Task directions ▸ Once you have read the listing, retype all of it exactly.

■ ■ ■ ■ ■ ■ ■

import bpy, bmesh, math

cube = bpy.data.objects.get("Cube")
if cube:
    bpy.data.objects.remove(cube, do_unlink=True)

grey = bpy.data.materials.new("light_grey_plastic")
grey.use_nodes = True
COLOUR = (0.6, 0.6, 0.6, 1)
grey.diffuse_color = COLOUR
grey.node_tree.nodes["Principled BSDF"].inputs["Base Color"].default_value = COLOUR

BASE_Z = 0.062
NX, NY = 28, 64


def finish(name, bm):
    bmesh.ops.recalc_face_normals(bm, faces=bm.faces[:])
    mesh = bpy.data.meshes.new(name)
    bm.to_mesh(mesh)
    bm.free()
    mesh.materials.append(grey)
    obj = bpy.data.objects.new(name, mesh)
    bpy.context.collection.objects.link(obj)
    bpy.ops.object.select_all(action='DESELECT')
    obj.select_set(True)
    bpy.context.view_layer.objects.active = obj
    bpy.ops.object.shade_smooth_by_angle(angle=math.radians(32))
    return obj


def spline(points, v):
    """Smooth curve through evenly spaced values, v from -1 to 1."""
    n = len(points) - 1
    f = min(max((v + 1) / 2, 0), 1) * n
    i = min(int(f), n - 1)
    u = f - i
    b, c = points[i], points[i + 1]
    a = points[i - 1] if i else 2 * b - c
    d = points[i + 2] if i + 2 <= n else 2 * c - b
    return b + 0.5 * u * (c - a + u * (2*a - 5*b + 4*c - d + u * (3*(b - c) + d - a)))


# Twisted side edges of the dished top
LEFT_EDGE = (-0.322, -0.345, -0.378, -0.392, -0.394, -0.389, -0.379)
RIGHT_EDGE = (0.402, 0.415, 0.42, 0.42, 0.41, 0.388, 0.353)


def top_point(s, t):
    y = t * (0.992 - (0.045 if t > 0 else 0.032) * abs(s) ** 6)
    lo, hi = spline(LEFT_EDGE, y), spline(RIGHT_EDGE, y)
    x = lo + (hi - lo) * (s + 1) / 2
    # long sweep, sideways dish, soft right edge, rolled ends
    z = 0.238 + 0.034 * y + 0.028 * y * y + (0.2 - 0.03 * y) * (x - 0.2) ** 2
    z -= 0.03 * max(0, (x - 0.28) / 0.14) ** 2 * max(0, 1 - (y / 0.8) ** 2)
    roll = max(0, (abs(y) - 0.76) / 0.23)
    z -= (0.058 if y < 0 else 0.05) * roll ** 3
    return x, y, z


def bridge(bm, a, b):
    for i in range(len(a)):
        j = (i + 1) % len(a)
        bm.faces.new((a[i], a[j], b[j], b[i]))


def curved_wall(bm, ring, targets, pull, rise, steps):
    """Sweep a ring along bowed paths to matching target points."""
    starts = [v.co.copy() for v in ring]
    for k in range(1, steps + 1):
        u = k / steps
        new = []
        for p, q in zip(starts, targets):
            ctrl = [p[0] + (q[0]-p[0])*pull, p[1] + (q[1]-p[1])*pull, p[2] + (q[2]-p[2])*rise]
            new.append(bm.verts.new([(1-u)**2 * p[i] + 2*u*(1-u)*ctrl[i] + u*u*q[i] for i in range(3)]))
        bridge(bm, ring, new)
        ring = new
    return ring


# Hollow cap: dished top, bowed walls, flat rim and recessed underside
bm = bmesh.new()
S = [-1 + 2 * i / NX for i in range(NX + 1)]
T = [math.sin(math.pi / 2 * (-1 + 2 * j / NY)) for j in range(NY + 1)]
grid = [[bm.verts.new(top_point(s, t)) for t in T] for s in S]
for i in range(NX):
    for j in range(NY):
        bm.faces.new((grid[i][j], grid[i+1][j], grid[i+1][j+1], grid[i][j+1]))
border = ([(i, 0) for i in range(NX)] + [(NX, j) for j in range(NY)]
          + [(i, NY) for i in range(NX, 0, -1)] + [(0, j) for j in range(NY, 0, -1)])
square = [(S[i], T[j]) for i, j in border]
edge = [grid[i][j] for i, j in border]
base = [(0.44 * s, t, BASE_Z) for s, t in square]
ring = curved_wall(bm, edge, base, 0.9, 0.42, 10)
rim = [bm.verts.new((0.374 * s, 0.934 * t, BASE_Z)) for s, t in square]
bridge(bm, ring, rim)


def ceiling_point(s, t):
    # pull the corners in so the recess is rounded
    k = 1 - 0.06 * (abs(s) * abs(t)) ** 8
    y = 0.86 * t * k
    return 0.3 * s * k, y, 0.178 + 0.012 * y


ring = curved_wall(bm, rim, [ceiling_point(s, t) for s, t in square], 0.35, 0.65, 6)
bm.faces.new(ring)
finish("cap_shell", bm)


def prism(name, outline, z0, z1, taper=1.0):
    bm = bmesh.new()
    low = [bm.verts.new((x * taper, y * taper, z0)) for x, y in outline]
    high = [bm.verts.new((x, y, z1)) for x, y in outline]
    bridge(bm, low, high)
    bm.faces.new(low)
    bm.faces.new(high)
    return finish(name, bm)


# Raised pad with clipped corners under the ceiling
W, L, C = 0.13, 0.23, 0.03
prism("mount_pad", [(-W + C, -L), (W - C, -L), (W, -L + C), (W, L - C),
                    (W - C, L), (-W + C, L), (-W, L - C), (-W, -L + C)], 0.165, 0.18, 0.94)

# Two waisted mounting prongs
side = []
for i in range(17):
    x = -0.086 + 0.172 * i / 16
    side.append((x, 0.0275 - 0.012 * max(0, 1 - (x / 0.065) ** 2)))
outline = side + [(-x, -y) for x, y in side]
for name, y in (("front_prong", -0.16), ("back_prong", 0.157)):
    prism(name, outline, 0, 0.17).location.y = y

■ ■ ■ ■ ■ ■ ■

Finished exercise ▸
import bpy, bmesh, math

cube = bpy.data.objects.get("Cube")
if cube:
    bpy.data.objects.remove(cube, do_unlink=True)

grey = bpy.data.materials.new("light_grey_plastic")
grey.use_nodes = True
COLOUR = (0.6, 0.6, 0.6, 1)
grey.diffuse_color = COLOUR
grey.node_tree.nodes["Principled BSDF"].inputs["Base Color"].default_value = COLOUR

BASE_Z = 0.062
NX, NY = 28, 64


def finish(name, bm):
    bmesh.ops.recalc_face_normals(bm, faces=bm.faces[:])
    mesh = bpy.data.meshes.new(name)
    bm.to_mesh(mesh)
    bm.free()
    mesh.materials.append(grey)
    obj = bpy.data.objects.new(name, mesh)
    bpy.context.collection.objects.link(obj)
    bpy.ops.object.select_all(action='DESELECT')
    obj.select_set(True)
    bpy.context.view_layer.objects.active = obj
    bpy.ops.object.shade_smooth_by_angle(angle=math.radians(32))
    return obj


def spline(points, v):
    """Smooth curve through evenly spaced values, v from -1 to 1."""
    n = len(points) - 1
    f = min(max((v + 1) / 2, 0), 1) * n
    i = min(int(f), n - 1)
    u = f - i
    b, c = points[i], points[i + 1]
    a = points[i - 1] if i else 2 * b - c
    d = points[i + 2] if i + 2 <= n else 2 * c - b
    return b + 0.5 * u * (c - a + u * (2*a - 5*b + 4*c - d + u * (3*(b - c) + d - a)))


# Twisted side edges of the dished top
LEFT_EDGE = (-0.322, -0.345, -0.378, -0.392, -0.394, -0.389, -0.379)
RIGHT_EDGE = (0.402, 0.415, 0.42, 0.42, 0.41, 0.388, 0.353)


def top_point(s, t):
    y = t * (0.992 - (0.045 if t > 0 else 0.032) * abs(s) ** 6)
    lo, hi = spline(LEFT_EDGE, y), spline(RIGHT_EDGE, y)
    x = lo + (hi - lo) * (s + 1) / 2
    # long sweep, sideways dish, soft right edge, rolled ends
    z = 0.238 + 0.034 * y + 0.028 * y * y + (0.2 - 0.03 * y) * (x - 0.2) ** 2
    z -= 0.03 * max(0, (x - 0.28) / 0.14) ** 2 * max(0, 1 - (y / 0.8) ** 2)
    roll = max(0, (abs(y) - 0.76) / 0.23)
    z -= (0.058 if y < 0 else 0.05) * roll ** 3
    return x, y, z


def bridge(bm, a, b):
    for i in range(len(a)):
        j = (i + 1) % len(a)
        bm.faces.new((a[i], a[j], b[j], b[i]))


def curved_wall(bm, ring, targets, pull, rise, steps):
    """Sweep a ring along bowed paths to matching target points."""
    starts = [v.co.copy() for v in ring]
    for k in range(1, steps + 1):
        u = k / steps
        new = []
        for p, q in zip(starts, targets):
            ctrl = [p[0] + (q[0]-p[0])*pull, p[1] + (q[1]-p[1])*pull, p[2] + (q[2]-p[2])*rise]
            new.append(bm.verts.new([(1-u)**2 * p[i] + 2*u*(1-u)*ctrl[i] + u*u*q[i] for i in range(3)]))
        bridge(bm, ring, new)
        ring = new
    return ring


# Hollow cap: dished top, bowed walls, flat rim and recessed underside
bm = bmesh.new()
S = [-1 + 2 * i / NX for i in range(NX + 1)]
T = [math.sin(math.pi / 2 * (-1 + 2 * j / NY)) for j in range(NY + 1)]
grid = [[bm.verts.new(top_point(s, t)) for t in T] for s in S]
for i in range(NX):
    for j in range(NY):
        bm.faces.new((grid[i][j], grid[i+1][j], grid[i+1][j+1], grid[i][j+1]))
border = ([(i, 0) for i in range(NX)] + [(NX, j) for j in range(NY)]
          + [(i, NY) for i in range(NX, 0, -1)] + [(0, j) for j in range(NY, 0, -1)])
square = [(S[i], T[j]) for i, j in border]
edge = [grid[i][j] for i, j in border]
base = [(0.44 * s, t, BASE_Z) for s, t in square]
ring = curved_wall(bm, edge, base, 0.9, 0.42, 10)
rim = [bm.verts.new((0.374 * s, 0.934 * t, BASE_Z)) for s, t in square]
bridge(bm, ring, rim)


def ceiling_point(s, t):
    # pull the corners in so the recess is rounded
    k = 1 - 0.06 * (abs(s) * abs(t)) ** 8
    y = 0.86 * t * k
    return 0.3 * s * k, y, 0.178 + 0.012 * y


ring = curved_wall(bm, rim, [ceiling_point(s, t) for s, t in square], 0.35, 0.65, 6)
bm.faces.new(ring)
finish("cap_shell", bm)


def prism(name, outline, z0, z1, taper=1.0):
    bm = bmesh.new()
    low = [bm.verts.new((x * taper, y * taper, z0)) for x, y in outline]
    high = [bm.verts.new((x, y, z1)) for x, y in outline]
    bridge(bm, low, high)
    bm.faces.new(low)
    bm.faces.new(high)
    return finish(name, bm)


# Raised pad with clipped corners under the ceiling
W, L, C = 0.13, 0.23, 0.03
prism("mount_pad", [(-W + C, -L), (W - C, -L), (W, -L + C), (W, L - C),
                    (W - C, L), (-W + C, L), (-W, L - C), (-W, -L + C)], 0.165, 0.18, 0.94)

# Two waisted mounting prongs
side = []
for i in range(17):
    x = -0.086 + 0.172 * i / 16
    side.append((x, 0.0275 - 0.012 * max(0, 1 - (x / 0.065) ** 2)))
outline = side + [(-x, -y) for x, y in side]
for name, y in (("front_prong", -0.16), ("back_prong", 0.157)):
    prism(name, outline, 0, 0.17).location.y = y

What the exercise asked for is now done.